[Required action]:
In the records that follow, find each line containing "edges" and copy it.

[Source material]:

- - - - - - -

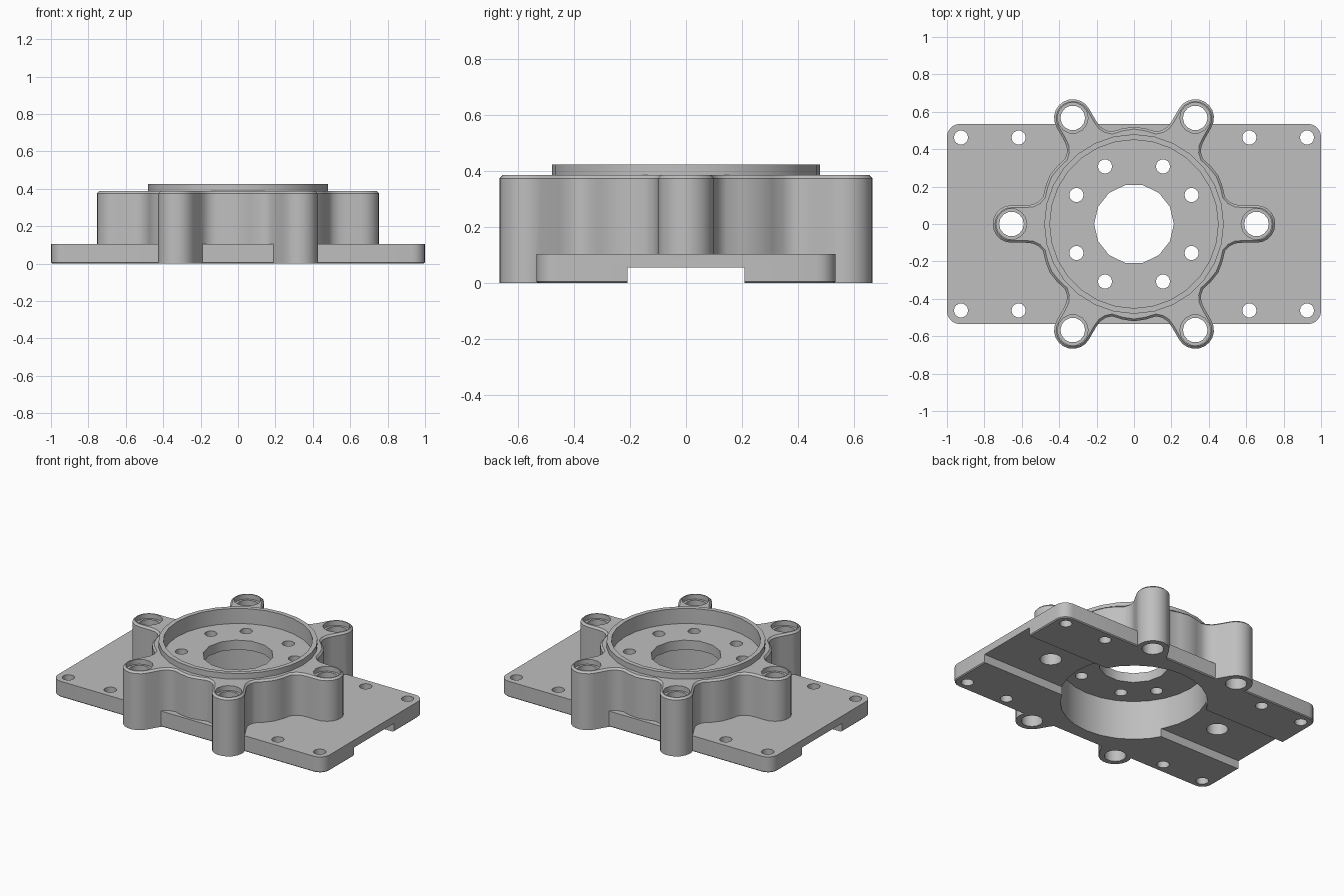
import bpy, bmesh
from math import sin, cos, pi, radians

cube = bpy.data.objects.get("Cube")
if cube:
    bpy.data.objects.remove(cube, do_unlink=True)

metal = bpy.data.materials.new("cast grey metal")
metal.use_nodes = True
GREY = (0.52, 0.52, 0.52, 1)
metal.diffuse_color = GREY
metal.node_tree.nodes["Principled BSDF"].inputs["Base Color"].default_value = GREY


def circle(r, n, x=0, y=0):
    return [(x + r * cos(2 * pi * i / n), y + r * sin(2 * pi * i / n)) for i in range(n)]


def prisms(name, outlines, z0, z1, chamfer_top=0, chamfer_bottom=0):
    """Extrude each outline from z0 to z1 into one object."""
    bm = bmesh.new()
    for pts in outlines:
        face = bm.faces.new([bm.verts.new((x, y, z0)) for x, y in pts])
        ext = bmesh.ops.extrude_face_region(bm, geom=[face], use_keep_orig=True)
        for v in ext["geom"]:
            if isinstance(v, bmesh.types.BMVert):
                v.co.z = z1
    bmesh.ops.recalc_face_normals(bm, faces=bm.faces)
    for z, size in ((z1, chamfer_top), (z0, chamfer_bottom)):
        if size:
            edges = [e for e in bm.edges if all(abs(v.co.z - z) < 1e-5 for v in e.verts)]
            bmesh.ops.bevel(bm, geom=edges, offset=size, segments=1, affect='EDGES')
    mesh = bpy.data.meshes.new(name)
    bm.to_mesh(mesh)
    bm.free()
    mesh.materials.append(metal)
    ob = bpy.data.objects.new(name, mesh)
    bpy.context.collection.objects.link(ob)
    return ob


def combine(target, other, operation):
    mod = target.modifiers.new(operation, 'BOOLEAN')
    mod.operation = operation
    mod.solver = 'EXACT'
    mod.object = other
    bpy.ops.object.select_all(action='DESELECT')
    bpy.context.view_layer.objects.active = target
    target.select_set(True)
    bpy.ops.object.modifier_apply(modifier=mod.name)
    bpy.data.objects.remove(other, do_unlink=True)


# Six-lobed housing outline: one mirrored half lobe, repeated around
BOSS_R, LOBES = 0.655, [radians(60 * k) for k in range(6)]
half = [(BOSS_R + 0.1 * cos(radians(a)), 0.1 * sin(radians(a))) for a in range(0, 91, 18)]
half += [(0.58, 0.1), (0.54, 0.104), (0.51, 0.119), (0.486, 0.145)]
half += [(r * cos(radians(a)), r * sin(radians(a))) for r, a in ((0.514, 23), (0.52, 30))]
lobe = [(u, -v) for u, v in reversed(half[1:-1])] + half
outline = [(u * cos(t) - v * sin(t), u * sin(t) + v * cos(t)) for t in LOBES for u, v in lobe]
housing = prisms("flange_housing", [outline], 0, 0.387, chamfer_top=0.012)

# Mounting plate with rounded corners
corner = 0.07
plate_pts = []
for q, (sx, sy) in enumerate(((1, 1), (-1, 1), (-1, -1), (1, -1))):
    for i in range(6):
        a = pi / 2 * (q + i / 5)
        plate_pts.append((sx * (1 - corner) + corner * cos(a), sy * (0.535 - corner) + corner * sin(a)))
combine(housing, prisms("mounting_plate", [plate_pts], 0, 0.105, chamfer_bottom=0.006), 'UNION')

# Raised locating rim
combine(housing, prisms("locating_rim", [circle(0.48, 28)], 0.3, 0.425), 'UNION')

# Upper recess, lower recess, underside channel and central bore
channel = [(-1.2, -0.21), (1.2, -0.21), (1.2, 0.21), (-1.2, 0.21)]
for name, pts, z0, z1 in (("upper_recess", circle(0.45, 28), 0.325, 0.6),
                          ("lower_recess", circle(0.445, 28), -0.1, 0.262),
                          ("channel", channel, -0.1, 0.056),
                          ("central_bore", circle(0.213, 14), -0.1, 0.6)):
    combine(housing, prisms(name, [pts], z0, z1), 'DIFFERENCE')

# Boss holes with counterbores
bosses = [(BOSS_R * cos(t), BOSS_R * sin(t)) for t in LOBES]
for name, r, z0 in (("boss_holes", 0.066, -0.1), ("boss_counterbores", 0.082, 0.355)):
    combine(housing, prisms(name, [circle(r, 14, x, y) for x, y in bosses], z0, 0.6), 'DIFFERENCE')

# Bolt holes in the web and at the plate edges
signs = [(sx, sy) for sx in (1, -1) for sy in (1, -1)]
spots = [(0.155, 0.308), (0.308, 0.155), (0.925, 0.462), (0.617, 0.462)]
bolts = [circle(0.038, 14, sx * x, sy * y) for x, y in spots for sx, sy in signs]
combine(housing, prisms("bolt_holes", bolts, -0.1, 0.6), 'DIFFERENCE')

# Smooth the round walls, keep machined edges crisp
bpy.ops.object.select_all(action='DESELECT')
housing.select_set(True)
bpy.context.view_layer.objects.active = housing
bpy.ops.object.shade_smooth_by_angle(angle=radians(30))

- - - - - - -

[Response for this exercise]:
            edges = [e for e in bm.edges if all(abs(v.co.z - z) < 1e-5 for v in e.verts)]
            bmesh.ops.bevel(bm, geom=edges, offset=size, segments=1, affect='EDGES')
# Bolt holes in the web and at the plate edges
# Smooth the round walls, keep machined edges crisp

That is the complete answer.